Santiago Mendoza (Harold Torres) is a successful tabloid crime photographer in Mexico City, who has developed a hard exterior in order to deal with the extreme violence he photographs. One night, Santiago intercepts an emergency call and while taking photos of a man consumed by rats, an accidental photo captures a sinister figure. A mysterious illness begins to plague Santiago and all his senses slowly start to go completely numb. It becomes a race against time, and his diminishing body, to try to lift the curse that has befallen him.

Luis Javier Henaine’s Disappear Completely marks the second feature-length film from the Mexican filmmaker, with this most recent work being the director’s first entry into the realm of horror.

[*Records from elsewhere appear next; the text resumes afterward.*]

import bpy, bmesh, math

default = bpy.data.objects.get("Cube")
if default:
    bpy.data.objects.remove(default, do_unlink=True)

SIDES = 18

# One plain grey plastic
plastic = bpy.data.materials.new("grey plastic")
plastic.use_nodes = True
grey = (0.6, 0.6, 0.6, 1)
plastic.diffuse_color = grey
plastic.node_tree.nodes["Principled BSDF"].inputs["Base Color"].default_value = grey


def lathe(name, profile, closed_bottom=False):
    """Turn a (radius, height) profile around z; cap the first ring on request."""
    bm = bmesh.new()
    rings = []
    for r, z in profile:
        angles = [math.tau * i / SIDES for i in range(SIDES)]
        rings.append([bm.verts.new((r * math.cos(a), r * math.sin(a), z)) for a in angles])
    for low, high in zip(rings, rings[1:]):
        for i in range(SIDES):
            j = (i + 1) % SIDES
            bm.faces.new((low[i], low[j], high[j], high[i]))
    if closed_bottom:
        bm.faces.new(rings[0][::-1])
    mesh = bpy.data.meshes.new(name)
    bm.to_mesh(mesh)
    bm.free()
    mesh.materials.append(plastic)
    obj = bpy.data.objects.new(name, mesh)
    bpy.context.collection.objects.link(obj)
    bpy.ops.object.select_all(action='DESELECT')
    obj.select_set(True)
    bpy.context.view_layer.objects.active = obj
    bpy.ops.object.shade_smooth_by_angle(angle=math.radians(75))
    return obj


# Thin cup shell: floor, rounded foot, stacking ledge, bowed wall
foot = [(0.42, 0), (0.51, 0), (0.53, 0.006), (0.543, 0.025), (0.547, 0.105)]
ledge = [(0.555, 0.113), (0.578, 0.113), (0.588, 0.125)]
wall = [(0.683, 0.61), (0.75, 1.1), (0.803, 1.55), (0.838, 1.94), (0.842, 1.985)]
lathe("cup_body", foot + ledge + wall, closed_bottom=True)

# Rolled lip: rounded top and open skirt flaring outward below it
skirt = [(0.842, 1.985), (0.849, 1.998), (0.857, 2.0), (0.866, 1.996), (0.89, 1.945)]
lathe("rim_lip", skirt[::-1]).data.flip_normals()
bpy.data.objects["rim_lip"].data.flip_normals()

As such, Disappear Completely has an interesting tone and flow for a horror film, one which largely works in its favor.

Disappear completely
Harold Torres as crime tabloid photographer Santiago Mendoza

Undeniably, the concept of losing one’s senses is a nightmarish concept in itself, but the potential to play on that more for shock value is the most logical route within horror cinema. Yet, Henaine takes a more nuanced approach by slowly stripping the audience of the same sense that Santiago is losing. A prime example would be as he loses his hearing the audio begins to slowly drain from the production. This is an obvious example, but there is a creative use of transforming the film along with Santiago’s suffering that is best left to be experienced along with the film.

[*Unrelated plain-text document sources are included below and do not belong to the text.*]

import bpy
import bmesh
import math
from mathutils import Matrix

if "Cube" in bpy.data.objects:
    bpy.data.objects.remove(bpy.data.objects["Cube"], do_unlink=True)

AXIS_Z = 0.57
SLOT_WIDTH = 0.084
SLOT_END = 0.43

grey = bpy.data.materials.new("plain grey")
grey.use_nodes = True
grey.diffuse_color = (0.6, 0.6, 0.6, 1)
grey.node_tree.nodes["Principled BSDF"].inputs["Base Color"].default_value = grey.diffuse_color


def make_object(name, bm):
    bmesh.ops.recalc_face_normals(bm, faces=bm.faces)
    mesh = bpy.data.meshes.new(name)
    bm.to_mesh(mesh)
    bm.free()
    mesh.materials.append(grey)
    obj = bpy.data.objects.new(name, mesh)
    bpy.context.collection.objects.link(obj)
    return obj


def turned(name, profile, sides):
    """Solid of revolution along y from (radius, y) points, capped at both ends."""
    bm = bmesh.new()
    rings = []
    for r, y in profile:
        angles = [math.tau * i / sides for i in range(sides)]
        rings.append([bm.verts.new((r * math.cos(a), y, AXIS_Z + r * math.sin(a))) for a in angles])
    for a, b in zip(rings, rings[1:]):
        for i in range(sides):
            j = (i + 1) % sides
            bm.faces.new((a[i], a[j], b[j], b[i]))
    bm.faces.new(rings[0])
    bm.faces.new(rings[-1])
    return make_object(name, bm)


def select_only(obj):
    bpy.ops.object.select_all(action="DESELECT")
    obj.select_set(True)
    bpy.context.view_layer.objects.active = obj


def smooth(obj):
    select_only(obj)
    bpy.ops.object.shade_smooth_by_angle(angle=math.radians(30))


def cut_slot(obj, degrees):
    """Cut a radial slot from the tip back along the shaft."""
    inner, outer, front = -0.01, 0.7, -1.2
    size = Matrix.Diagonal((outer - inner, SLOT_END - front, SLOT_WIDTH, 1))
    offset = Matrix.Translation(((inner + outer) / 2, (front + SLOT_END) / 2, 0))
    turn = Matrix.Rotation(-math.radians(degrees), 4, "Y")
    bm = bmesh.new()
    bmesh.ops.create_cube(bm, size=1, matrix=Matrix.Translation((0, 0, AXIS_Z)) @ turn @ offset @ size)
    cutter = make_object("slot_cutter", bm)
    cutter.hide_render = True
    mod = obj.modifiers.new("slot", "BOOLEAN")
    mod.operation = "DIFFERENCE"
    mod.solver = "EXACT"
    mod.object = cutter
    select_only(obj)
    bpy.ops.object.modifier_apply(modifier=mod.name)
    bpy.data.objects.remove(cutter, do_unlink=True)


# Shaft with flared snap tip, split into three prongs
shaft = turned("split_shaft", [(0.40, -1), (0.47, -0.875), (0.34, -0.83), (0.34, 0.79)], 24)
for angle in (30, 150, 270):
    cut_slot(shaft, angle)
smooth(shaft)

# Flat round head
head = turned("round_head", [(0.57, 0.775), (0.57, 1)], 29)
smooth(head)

In addition, the script is a competent drama that manages to make a somewhat unlikable character in Santiago someone the audience will want to root for. Despite the moral quandaries the viewers will have with his character, especially those unfamiliar with the gore tabloids of Mexico, it would be easy to attach any ill-coming to his profession. Luis Javier Henaine does not really focus on morality; furthermore, he makes the curse the byproduct of an accident instead of tied directly to his deplorable work.

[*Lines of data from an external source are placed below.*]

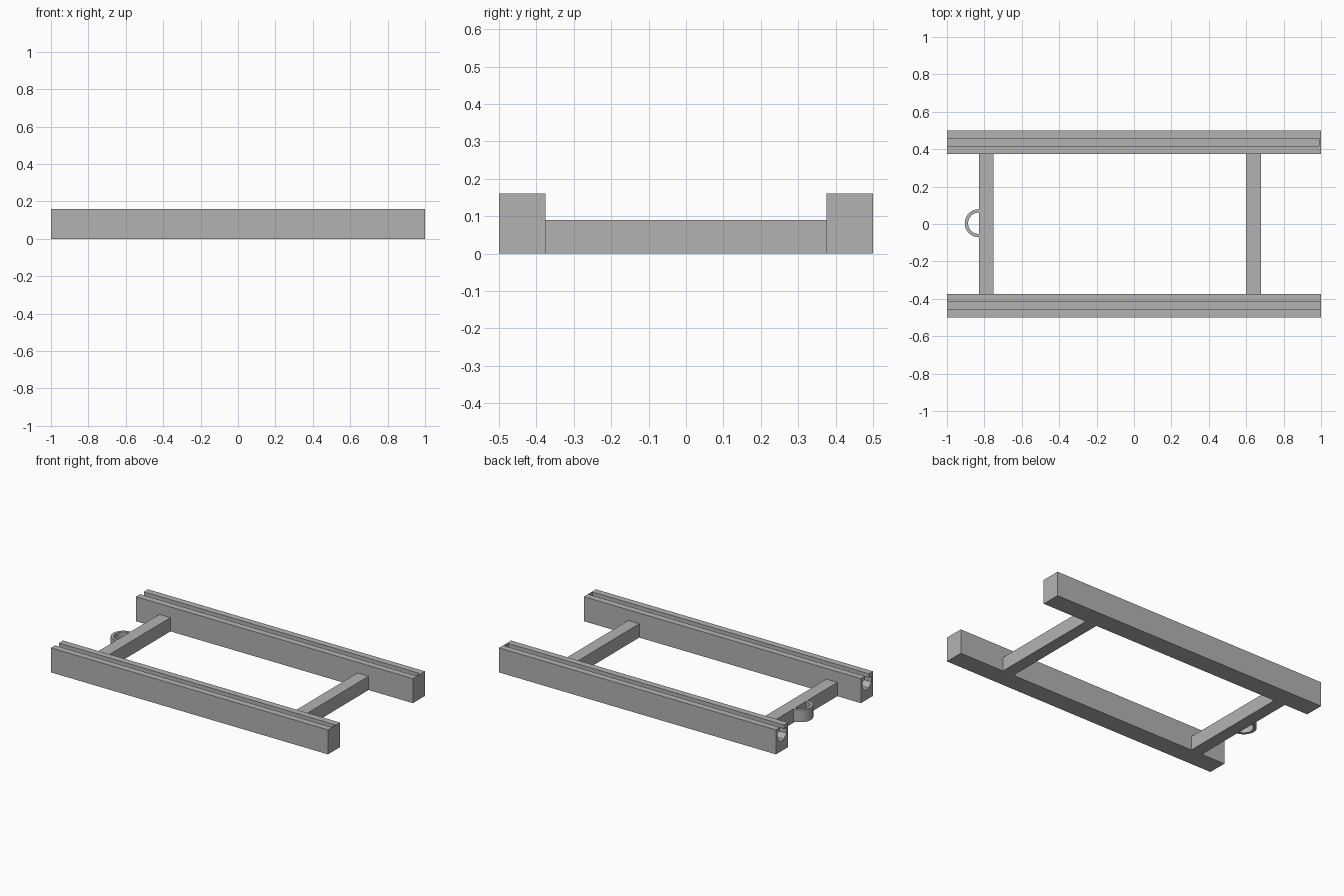
import bpy
import bmesh
import math

if "Cube" in bpy.data.objects:
    bpy.data.objects.remove(bpy.data.objects["Cube"], do_unlink=True)

grey = bpy.data.materials.new("plain_grey")
grey.use_nodes = True
grey.diffuse_color = (0.45, 0.45, 0.45, 1)
bsdf = next(n for n in grey.node_tree.nodes if n.type == "BSDF_PRINCIPLED")
bsdf.inputs["Base Color"].default_value = grey.diffuse_color


def prism(name, outline, direction):
    """Extrude a closed outline of 3D points along a direction."""
    bm = bmesh.new()
    face = bm.faces.new([bm.verts.new(p) for p in outline])
    result = bmesh.ops.extrude_face_region(bm, geom=[face], use_keep_orig=True)
    moved = [g for g in result["geom"] if isinstance(g, bmesh.types.BMVert)]
    bmesh.ops.translate(bm, verts=moved, vec=direction)
    bmesh.ops.recalc_face_normals(bm, faces=bm.faces)
    mesh = bpy.data.meshes.new(name)
    bm.to_mesh(mesh)
    bm.free()
    mesh.materials.append(grey)
    obj = bpy.data.objects.new(name, mesh)
    bpy.context.collection.objects.link(obj)
    return obj


# Rail cross-section: half width and height, with a T-slot open at the top
RAIL_Y, HALF, TOP = 0.4375, 0.0625, 0.16
half_slot = [(0.02, TOP), (0.02, 0.135), (0.045, 0.135),
             (0.045, 0.097), (0.02, 0.068)]
slot = half_slot + [(-y, z) for y, z in reversed(half_slot)]
block = [(-HALF, TOP), (-HALF, 0), (HALF, 0), (HALF, TOP)]

# Two slotted rails, open at one end and closed by a thin wall at the other
for side, sign, wall in (("front", -1, 0.004), ("back", 1, 0.01)):
    centre = sign * RAIL_Y
    prism(side + "_rail", [(-1, centre + y, z) for y, z in slot + block],
          (2 - wall, 0, 0))
    prism(side + "_rail_end_wall",
          [(1 - wall, centre + y, z) for y, z in block], (wall, 0, 0))

# Two cross bars between the rails
bar_end = RAIL_Y - HALF
for name, x0, x1 in (("right_cross_bar", -0.83, -0.75),
                     ("left_cross_bar", 0.6, 0.68)):
    prism(name, [(x0, -bar_end, 0), (x1, -bar_end, 0),
                 (x1, -bar_end, 0.09), (x0, -bar_end, 0.09)],
          (0, 2 * bar_end, 0))

# Half-round pull loop on the right cross bar
STEPS = 24
angles = [math.pi / 2 + math.pi * i / STEPS for i in range(STEPS + 1)]


def arc(radius):
    return [(-0.83 + radius * math.cos(a), 0.004 + radius * math.sin(a), 0.01)
            for a in angles]


loop = prism("pull_loop", arc(0.075) + arc(0.057)[::-1], (0, 0, 0.08))
bpy.ops.object.select_all(action="DESELECT")
loop.select_set(True)
bpy.context.view_layer.objects.active = loop
bpy.ops.object.shade_smooth_by_angle(angle=math.radians(30))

Actor Harold Torres pulls off his slightly grimy persona of Santiago with skill. Showing elements of humanity to keep his character endearing enough, but with an understanding of how the desensitization and predatory nature of Santiago’s career brings a necessary coldness to the persona. The rest of the performances from the cast are complimentary, and at no point is the audience really taken out of the immersive experience in regard to following Santiago into a slow decline. 

As a hardened horror fan, I would be amiss to not admit that as effective as Luis Javier Henaine’s approach to the project is, the lack of going to that extreme within such a fully realized concept does feel like a missed opportunity. Disappear Completely, at times, feels like a drama with horror elements instead of the intense horror experience that would work so perfectly with the concept of curses and the fight of losing senses making the world a terrifying place to navigate the simplest of tasks. Not that it needed to push the boundaries into the realm of the extreme, but a few moments of intended shock could have elevated the project both stylistically and in appeasing to a broader horror audience. As it stands, Disappear Completely is most likely to find those to sing its praises but won’t pierce into full cult status.

Disappear Completely taps into primal fears and the dark seedy underbelly of Mexican culture and superstition to deliver an inventive horror story.  A bit of sensationalism would have really made the film stand out, but as it is, it presents a highly unique and well-executed horror-lite experience worth checking out.

We Watched Disappear Completely as part of the 2022 Fantastic Fest Line-up

Past Festival Coverage